Find the line with "model.add(mesh('shelf', slab(shelf, -0.2, 0.345), shelfWood));" in the entries below, then reproduce it and every line after it down to and including the line with "const [cx, inset]", exactly.

Source material:
::::::::::
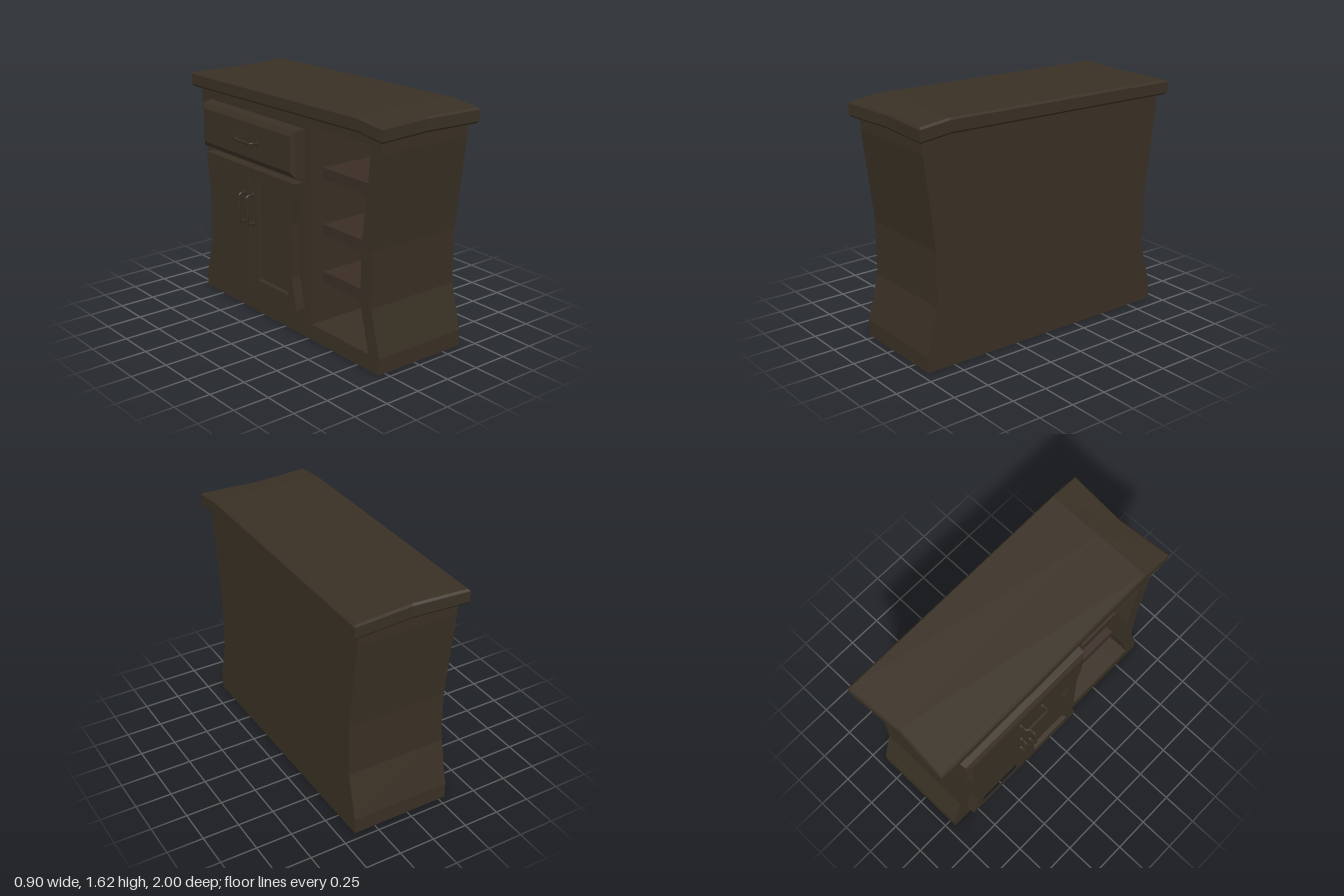
import * as THREE from 'three';

const wood = new THREE.MeshStandardMaterial({ color: 0x3a3125 });
wood.name = 'dark wood';
const shelfWood = new THREE.MeshStandardMaterial({ color: 0x3a2e25 });
shelfWood.name = 'shelf wood';
const metal = new THREE.MeshStandardMaterial({ color: 0x352e23 });
metal.name = 'handle metal';

// Pinched half-width of the carcass at the key heights
const sides = [[0.95, 0], [0.95, 0.11], [0.87, 0.42], [0.87, 0.79], [0.95, 1.42]];

function halfWidth(y) {
  for (let i = 1; i < sides.length; i++) {
    const [w0, y0] = sides[i - 1], [w1, y1] = sides[i];
    if (y <= y1) return w0 + (w1 - w0) * (y - y0) / (y1 - y0);
  }
  return 0.95;
}

const toShape = pts => new THREE.Shape(pts.map(p => new THREE.Vector2(p[0], p[1])));

function mesh(name, geometry, material = wood) {
  const m = new THREE.Mesh(geometry, material);
  m.name = name;
  return m;
}

// Extrude a (z, y) outline between two x positions
function slab(shape, xFront, xBack) {
  const g = new THREE.ExtrudeGeometry(shape, { depth: xBack - xFront, bevelEnabled: false });
  return g.rotateY(-Math.PI / 2).translate(xBack, 0, 0);
}

// Move every vertex of a segmented box by a rule, then shade it flat
function reshape(box, rule) {
  const g = box.toNonIndexed(), p = g.attributes.position;
  for (let i = 0; i < p.count; i++) p.setXYZ(i, ...rule(p.getX(i), p.getY(i), p.getZ(i)));
  g.computeVertexNormals();
  return g;
}

// Bow handle with round mounting plates; base at x = 0, reaching to -x, running along y
function handle(name, length, reach) {
  const group = new THREE.Group();
  group.name = name;
  const h = length / 2, path = new THREE.CurvePath(), r = 0.02;
  const v = (x, y) => new THREE.Vector3(x, y, 0);
  path.add(new THREE.LineCurve3(v(0.005, h), v(r - reach, h)));
  path.add(new THREE.QuadraticBezierCurve3(v(r - reach, h), v(-reach, h), v(-reach, h - r)));
  path.add(new THREE.LineCurve3(v(-reach, h - r), v(-reach, r - h)));
  path.add(new THREE.QuadraticBezierCurve3(v(-reach, r - h), v(-reach, -h), v(r - reach, -h)));
  path.add(new THREE.LineCurve3(v(r - reach, -h), v(0.005, -h)));
  group.add(mesh('handleBow', new THREE.TubeGeometry(path, 40, 0.009, 8), metal));
  const grip = mesh('handleGrip', new THREE.CylinderGeometry(0.012, 0.012, length - 0.06, 8), metal);
  grip.position.x = -reach;
  group.add(grip);
  for (const s of [-1, 1]) {
    const plate = mesh('handlePlate', new THREE.CylinderGeometry(0.018, 0.018, 0.012, 10), metal);
    plate.rotation.z = Math.PI / 2;
    plate.position.set(-0.006, s * h, 0);
    group.add(plate);
  }
  return group;
}

// Door with a raised frame and a sunken panel; side is -1 or +1 from the centre line
function door(name, side) {
  const group = new THREE.Group();
  group.name = name;
  const centre = -0.305;
  const outer = [[0.515, 0.2], [0.465, 0.42], [0.465, 0.79], [0.505, 1.07]];
  const outline = (inset, gap) => [
    [centre + side * gap, 0.2 + inset],
    ...outer.map(([w, y], i) => [centre + side * (w - inset), i === 0 ? y + inset : i === 3 ? y - inset : y]),
    [centre + side * gap, 1.07 - inset],
  ];
  const frame = toShape(outline(0, 0.006));
  frame.holes.push(toShape(outline(0.085, 0.09)));
  group.add(mesh('doorFrame', slab(frame, -0.37, -0.29)));
  group.add(mesh('doorPanel', slab(toShape(outline(0.07, 0.075)), -0.335, -0.29)));
  const grip = handle('doorHandle', 0.2, 0.05);
  grip.position.set(-0.37, 0.785, centre + side * 0.042);
  group.add(grip);
  return group;
}

export function createModel() {
  const model = new THREE.Group();
  model.name = 'cabinet';

  // Carcass with an open bay at the +z end
  const outline = [
    ...sides, [0.95, 1.506], [0.78, 1.53], [-0.95, 1.506],
    ...sides.map(([w, y]) => [-w, y]).reverse(),
  ];
  const wall = 0.1, bayLeft = 0.28, bayTop = 1.46;
  const carcass = toShape(outline);
  carcass.holes.push(toShape([
    [bayLeft, 0.11], ...sides.slice(1).map(([w, y]) => [w - wall, y]),
    [0.95 - wall, bayTop], [bayLeft, bayTop],
  ]));
  model.add(mesh('carcass', slab(carcass, -0.3, 0.34)));
  model.add(mesh('backPanel', slab(toShape(outline), 0.34, 0.4)));

  // Shelves set back inside the bay
  for (const top of [0.46, 0.79, 1.17]) {
    const low = top - 0.075;
    const shelf = toShape([
      [bayLeft - 0.01, low], [halfWidth(low) - wall + 0.005, low],
      [halfWidth(top) - wall + 0.005, top], [bayLeft - 0.01, top],
    ]);
    model.add(mesh('shelf', slab(shelf, -0.2, 0.345), shelfWood));
  }

  // Sagging countertop with chamfered edges and notched ends
  model.add(mesh('countertop', reshape(new THREE.BoxGeometry(2, 3, 2, 2, 3, 2), (x, y, z) => {
    const inset = Math.abs(y) > 1 ? 0.012 : 0;
    const cx = x < -0.5 ? -0.35 + inset : x > 0.5 ? 0.45 - inset : 0.04;
    const end = (Math.abs(x) < 0.5 ? 0.97 : 1) - inset;
    const cz = z < -0.5 ? -end : z > 0.5 ? end : 0.78;
    const lift = Math.abs(z) < 0.5 ? 0.025 : 0;
    const cy = 1.55 + Math.sign(y) * (Math.abs(y) > 1 ? 0.05 : 0.036) + lift;
    return [cx, cy, cz];
  })));

  // Drawer front with a chamfered face
  model.add(mesh('drawerFront', reshape(new THREE.BoxGeometry(2, 2, 2, 2, 1, 1), (x, y, z) => {
    const [cx, inset] = x > 0.5 ? [-0.29, 0] : x < -0.5 ? [-0.39, 0.045] : [-0.37, 0.01];
    return [cx, 1.265 + y * (0.163 - inset), -0.31 + z * (0.53 - inset)];
  })));
  const pull = handle('drawerHandle', 0.19, 0.05);
  pull.rotation.x = Math.PI / 2;
  pull.position.set(-0.39, 1.265, -0.275);
  model.add(pull);

  model.add(door('rightDoor', -1), door('leftDoor', 1));
  return model;
}
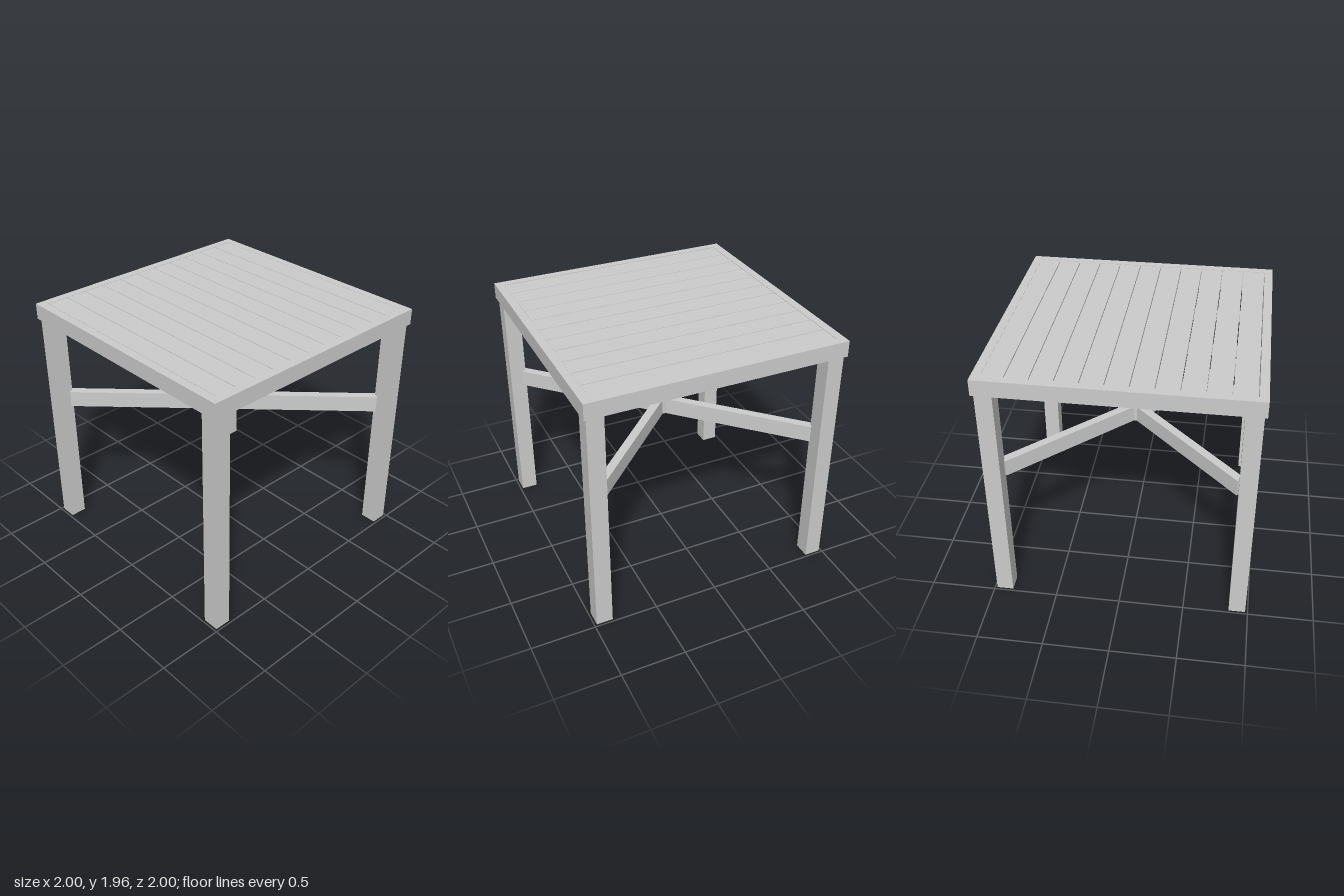
import * as THREE from 'three';

export function createModel() {
  const model = new THREE.Group();
  const grey = new THREE.MeshStandardMaterial({ color: 0xcccccc });
  grey.name = 'light grey';

  const add = (name, geometry, x, y, z) => {
    const mesh = new THREE.Mesh(geometry, grey);
    mesh.name = name;
    mesh.position.set(x, y, z);
    model.add(mesh);
    return mesh;
  };
  const box = (name, w, h, d, x, y, z) => add(name, new THREE.BoxGeometry(w, h, d), x, y, z);

  // square ring extruded upwards from its base
  const squareTube = (name, outer, inner, height, x, y, z) => {
    const square = (path, r) => path.moveTo(-r, -r).lineTo(r, -r).lineTo(r, r).lineTo(-r, r).closePath();
    const shape = square(new THREE.Shape(), outer);
    shape.holes.push(square(new THREE.Path(), inner));
    const geometry = new THREE.ExtrudeGeometry(shape, { depth: height, bevelEnabled: false });
    geometry.rotateX(-Math.PI / 2);
    return add(name, geometry, x, y, z);
  };

  // table top frame
  squareTube('topFrame', 1, 0.935, 0.125, 0, 1.83, 0);

  // eleven slats running across the top
  for (let i = 0; i < 11; i++) {
    box('slat', 1.866, 0.03, 0.165, 0, 1.938, -0.858 + i * 0.1705);
  }

  // battens under the slats
  for (const x of [-0.8, -0.265, 0.265, 0.8]) {
    box('batten', 0.05, 0.065, 1.868, x, 1.892, 0);
  }

  // hub under the top, with the bar that carries it
  box('hubBar', 0.53, 0.05, 0.05, 0, 1.898, 0);
  add('topHub', new THREE.CylinderGeometry(0.062, 0.062, 0.15, 32), 0, 1.85, 0);

  // hollow legs and the diagonal braces that reach them
  for (const sx of [-1, 1]) {
    for (const sz of [-1, 1]) {
      squareTube('leg', 0.064, 0.056, 1.83, sx * 0.917, 0, sz * 0.917);
      const brace = box('brace', 1.19, 0.13, 0.065, sx * 0.441, 1.137, sz * 0.441);
      brace.rotation.y = -Math.atan2(sz, sx);
    }
  }

  // post where the braces meet
  add('bracePost', new THREE.CylinderGeometry(0.06, 0.06, 0.13, 32), 0, 1.137, 0);

  return model;
}
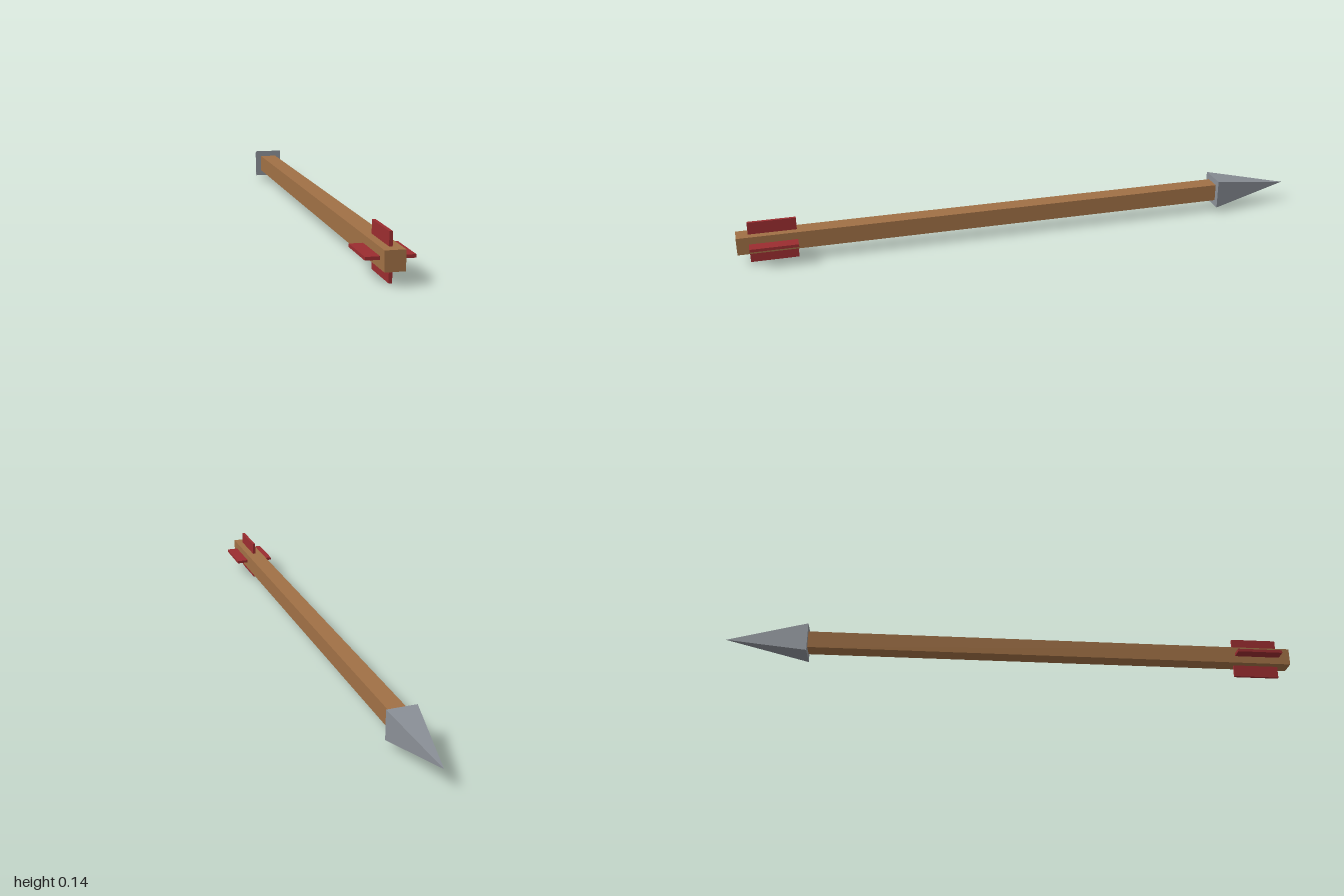
import * as THREE from 'three';

export function createModel() {
  const group = new THREE.Group();
  group.name = 'arrow';
  const material = (name, color) => {
    const m = new THREE.MeshStandardMaterial({ color });
    m.name = name;
    return m;
  };
  const wood = material('wood', 0xa07045);
  const steel = material('steel', 0x8a8f96);
  const red = material('red feather', 0x9b2d30);

  const axisY = 0.072; // height of the arrow's axis
  const neckZ = -0.715; // where the shaft meets the head

  const add = (name, geometry, mat, parent = group) => {
    const mesh = new THREE.Mesh(geometry, mat);
    mesh.name = name;
    parent.add(mesh);
    return mesh;
  };

  // Square shaft
  const shaftLength = 1 - neckZ;
  add('shaft', new THREE.BoxGeometry(0.06, 0.06, shaftLength), wood)
    .position.set(0, axisY, 1 - shaftLength / 2);

  // Four-sided pyramid head, pointing to -z
  const headLength = 1 + neckZ;
  const headGeometry = new THREE.ConeGeometry(0.051 * Math.SQRT2, headLength, 4, 1)
    .rotateY(Math.PI / 4)
    .rotateX(-Math.PI / 2)
    .toNonIndexed();
  headGeometry.computeVertexNormals();
  add('arrowhead', headGeometry, steel).position.set(0, axisY, neckZ - headLength / 2);

  // Four vanes around the tail
  const fletching = new THREE.Group();
  fletching.name = 'fletching';
  fletching.position.set(0, axisY, 0.88);
  group.add(fletching);
  const vane = new THREE.BoxGeometry(0.01, 0.044, 0.16).translate(0, 0.05, 0);
  ['topVane', 'leftVane', 'bottomVane', 'rightVane'].forEach((name, i) => {
    add(name, vane, red, fletching).rotation.z = (-i * Math.PI) / 2;
  });

  return group;
}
::::::::::
Reply:
    model.add(mesh('shelf', slab(shelf, -0.2, 0.345), shelfWood));
  }

  // Sagging countertop with chamfered edges and notched ends
  model.add(mesh('countertop', reshape(new THREE.BoxGeometry(2, 3, 2, 2, 3, 2), (x, y, z) => {
    const inset = Math.abs(y) > 1 ? 0.012 : 0;
    const cx = x < -0.5 ? -0.35 + inset : x > 0.5 ? 0.45 - inset : 0.04;
    const end = (Math.abs(x) < 0.5 ? 0.97 : 1) - inset;
    const cz = z < -0.5 ? -end : z > 0.5 ? end : 0.78;
    const lift = Math.abs(z) < 0.5 ? 0.025 : 0;
    const cy = 1.55 + Math.sign(y) * (Math.abs(y) > 1 ? 0.05 : 0.036) + lift;
    return [cx, cy, cz];
  })));

  // Drawer front with a chamfered face
  model.add(mesh('drawerFront', reshape(new THREE.BoxGeometry(2, 2, 2, 2, 1, 1), (x, y, z) => {
    const [cx, inset] = x > 0.5 ? [-0.29, 0] : x < -0.5 ? [-0.39, 0.045] : [-0.37, 0.01];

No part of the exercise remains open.